Genotoxicity of environmental agents assessed by the alkaline comet assay.Basic Clin Pharmacol Toxicol. 2005; 96 Suppl 1:1-42.BC
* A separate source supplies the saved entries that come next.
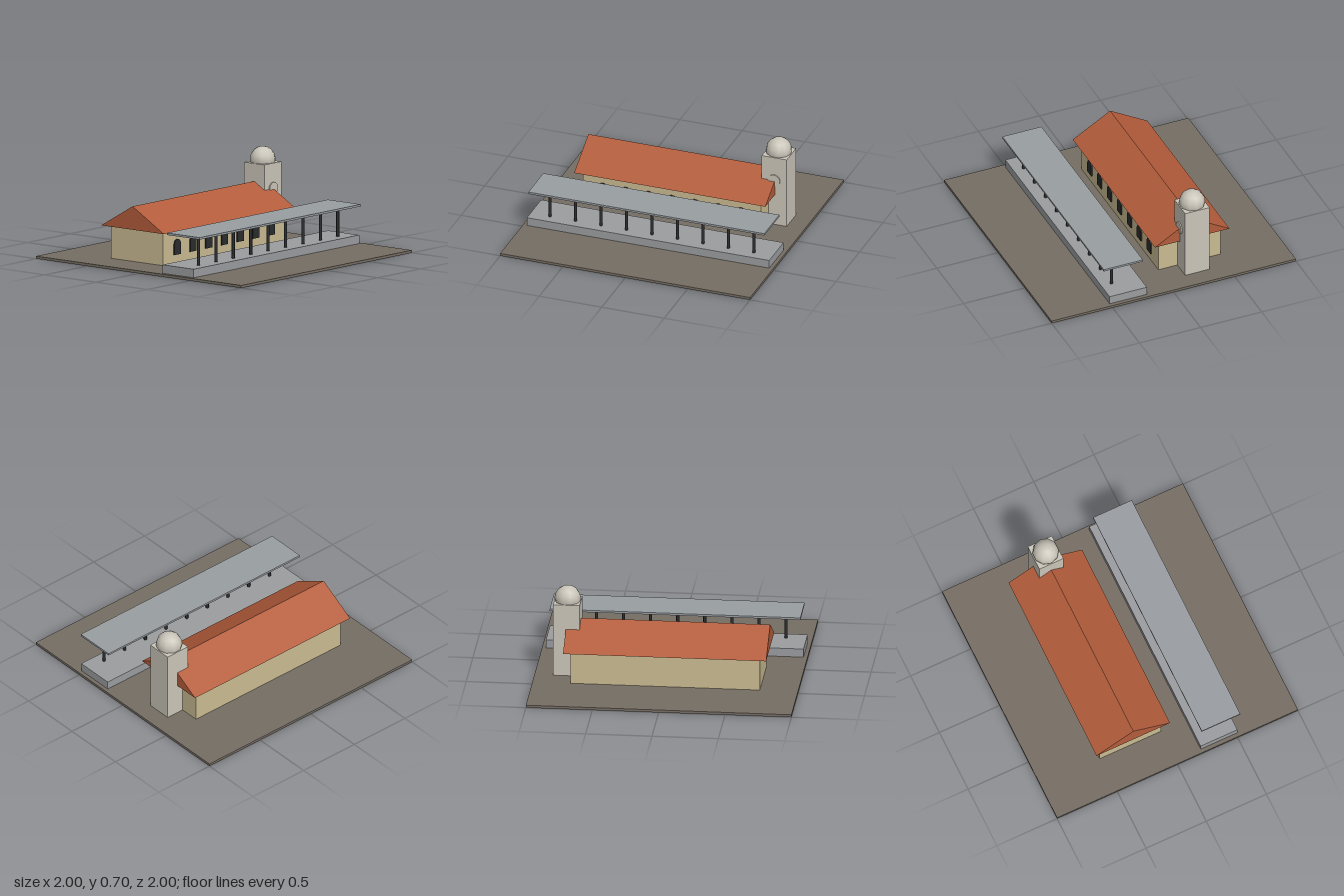
import * as THREE from 'three';

const paint = (name, color) => {
  const m = new THREE.MeshStandardMaterial({ color });
  m.name = name;
  return m;
};

export function createModel() {
  const group = new THREE.Group();
  const mats = {
    ground: paint('earth brown', 0x756d63),
    concrete: paint('concrete grey', 0x9a9c9f),
    canopy: paint('canopy grey', 0x989da1),
    wall: paint('sand wall', 0xc9ba91),
    roof: paint('terracotta', 0xb35c3b),
    stone: paint('pale stone', 0xcac5b9),
    dark: paint('dark metal', 0x2b2c2e),
  };

  const add = (name, geometry, material, x = 0, y = 0, z = 0) => {
    const mesh = new THREE.Mesh(geometry, material);
    mesh.name = name;
    mesh.position.set(x, y, z);
    group.add(mesh);
    return mesh;
  };
  // Box given by its extents on each axis
  const box = (name, material, [x0, x1], [y0, y1], [z0, z1]) =>
    add(name, new THREE.BoxGeometry(x1 - x0, y1 - y0, z1 - z0), material,
      (x0 + x1) / 2, (y0 + y1) / 2, (z0 + z1) / 2);

  box('ground', mats.ground, [-1, 1], [0, 0.02], [-1, 1]);

  // Platform with its canopy on a single row of posts
  box('platform', mats.concrete, [-0.97, 0.97], [0.02, 0.085], [0.207, 0.512]);
  box('canopy', mats.canopy, [-0.944, 0.944], [0.31, 0.326], [0.228, 0.548]);
  const postGeometry = new THREE.CylinderGeometry(0.012, 0.012, 0.226, 8);
  for (let i = -4; i <= 4; i++) {
    add('canopyPost', postGeometry, mats.dark, i * 0.204, 0.198, 0.43);
  }

  // Main hall
  box('hallWalls', mats.wall, [-0.713, 0.713], [0.02, 0.272], [-0.51, 0]);

  // Gable roof: triangle in (z, y) swept along x
  const gable = new THREE.Shape();
  gable.moveTo(-0.305, 0);
  gable.lineTo(0.305, 0);
  gable.lineTo(0, 0.178);
  gable.closePath();
  const roofGeometry = new THREE.ExtrudeGeometry(gable, { depth: 1.53, bevelEnabled: false });
  roofGeometry.translate(0, 0, -0.765).rotateY(Math.PI / 2);
  add('roof', roofGeometry, mats.roof, 0, 0.272, -0.255);

  // Arched openings along the front wall
  const arch = new THREE.Shape();
  arch.moveTo(-0.037, 0);
  arch.lineTo(0.037, 0);
  arch.lineTo(0.037, 0.08);
  arch.absarc(0, 0.08, 0.037, 0, Math.PI, false);
  arch.closePath();
  const archGeometry = new THREE.ExtrudeGeometry(arch, { depth: 0.009, bevelEnabled: false, curveSegments: 8 });
  for (let i = -3; i <= 3; i++) {
    add('archedOpening', archGeometry, mats.dark, i * 0.184, 0.085, 0);
  }

  // Tower with dome and a round plate on its front
  box('tower', mats.stone, [0.66, 0.86], [0.02, 0.585], [-0.355, -0.155]);
  add('towerDome', new THREE.SphereGeometry(0.1, 10, 8), mats.stone, 0.76, 0.605, -0.255);
  const disc = new THREE.CylinderGeometry(0.048, 0.048, 0.009, 20).rotateX(Math.PI / 2);
  add('towerDisc', disc, mats.stone, 0.76, 0.393, -0.1505);

  return group;
}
Generation of DNA damage is considered to be an important initial event in carcinogenesis. A considerable battery of assays exists for the detection of different genotoxic effects of compounds in experimental systems, or for investigations of exposure to genotoxic agents in environmental or occupational settings. Some of the tests may have limited use because of complicated technical setup or because they only are applicable to a few cell types. The single cell gel electrophoresis (comet) assay is technically simple, relatively fast, cheap, and DNA damage can be investigated in virtually all mammalian cell types without requirement for cell culture. The aim of this thesis was to evaluate the comet assay as a genotoxicity test in genetic toxicology of environmental agents, encompassing both experimental animal models and biomonitoring. The comet assay detects strand breaks (SB). The cells are embedded in agarose and lysed, generating nucleus-like structures in the gel (referred to as nucleoids). Following alkaline electrophoresis, the DNA strands migrate toward the anode, and the extent of migration depends on the number of SB in the nucleoid. The migration is visualized and scored in a fluorescence microscope after staining. Broad classes of oxidative DNA damage can be detected as additional SB if nucleoids are incubated with bacterial DNA glycosylase/endonuclease enzymes. Oxidized pyrimidines and purines can be detected by incubation with endonuclease III and formamidopyrimidine DNA glycosylase, respectively. The animal experimental studies indicated that the comet assay was able to detect genotoxic effects of diesel exhaust particles in lung tissue, 2-amino-3-methylimidazo[4,5-f]quinoline (IQ)-induced DNA damage in colon epithelial cells and liver tissue, and benzene-induced damage in bone marrow and liver cells. The strength of the comet assay was further outlined by application of repair enzymes, indicating no oxidative DNA base damage following IQ treatment. High levels of oxidative DNA lesions were detected after exposure to benzene or X-ray irradiation. The comet assay did not detect DNA damage in colon or liver following ingestion of diets containing of high contents of animal fat or sucrose, although other indices of DNA damage were found. Determined from the results of a large Japanese study, the discrimination between carcinogens and non-carcinogens appears to be similar between the comet assay and alkaline elution, which also detects SB. This suggests that the comet assay is a reliable genotoxicity test in animal experimental systems. In the biomonitoring studies, we investigated the effect of common exposures and lifestyle factors (rather than effects of known carcinogens) on the level of oxidative DNA damage in mononuclear blood cells of humans. In the first study, based on repeated measurements, it was shown that interindividual variation and seasonal variation were major determinants for the basal level of SB, whereas no effect of age, exercise, or antioxidant intake could be detected. The effect of exercise was further investigated under both normoxic and hypoxic circumstances, showing a strong effect of hypoxia, and only effect of exercise in terms of SB in hypoxia. In a placebo-controlled parallel dietary fruit and vegetable (or the corresponding amount of antioxidants) intervention study, no effects of the level of oxidative DNA damage or sensitivity to hydrogen peroxide were observed. Although this may seem in contrast to other antioxidant intervention studies, a critical literature survey of antioxidant intervention studies on oxidative DNA damage suggested that well-controlled studies tended to show no effect of antioxidant supplementation. In summary, the aggregated data from the publications included in this thesis, and other publications encompassing the comet assay, indicate that the comet assay is a reliable method for detection of DNA damage in tissues of experimental animals. Although not all types of genotoxic exposures should be expected to result in DNA damage in mononuclear blood cells, the comet assay seems to be a valuable tool for detection of genotoxic exposure in humans. The comet assay indicates that DNA damage is abundant in mammalian cells and affected by lifestyle and many environmental exposures, including diet, exercise, hypoxia, and sunlight.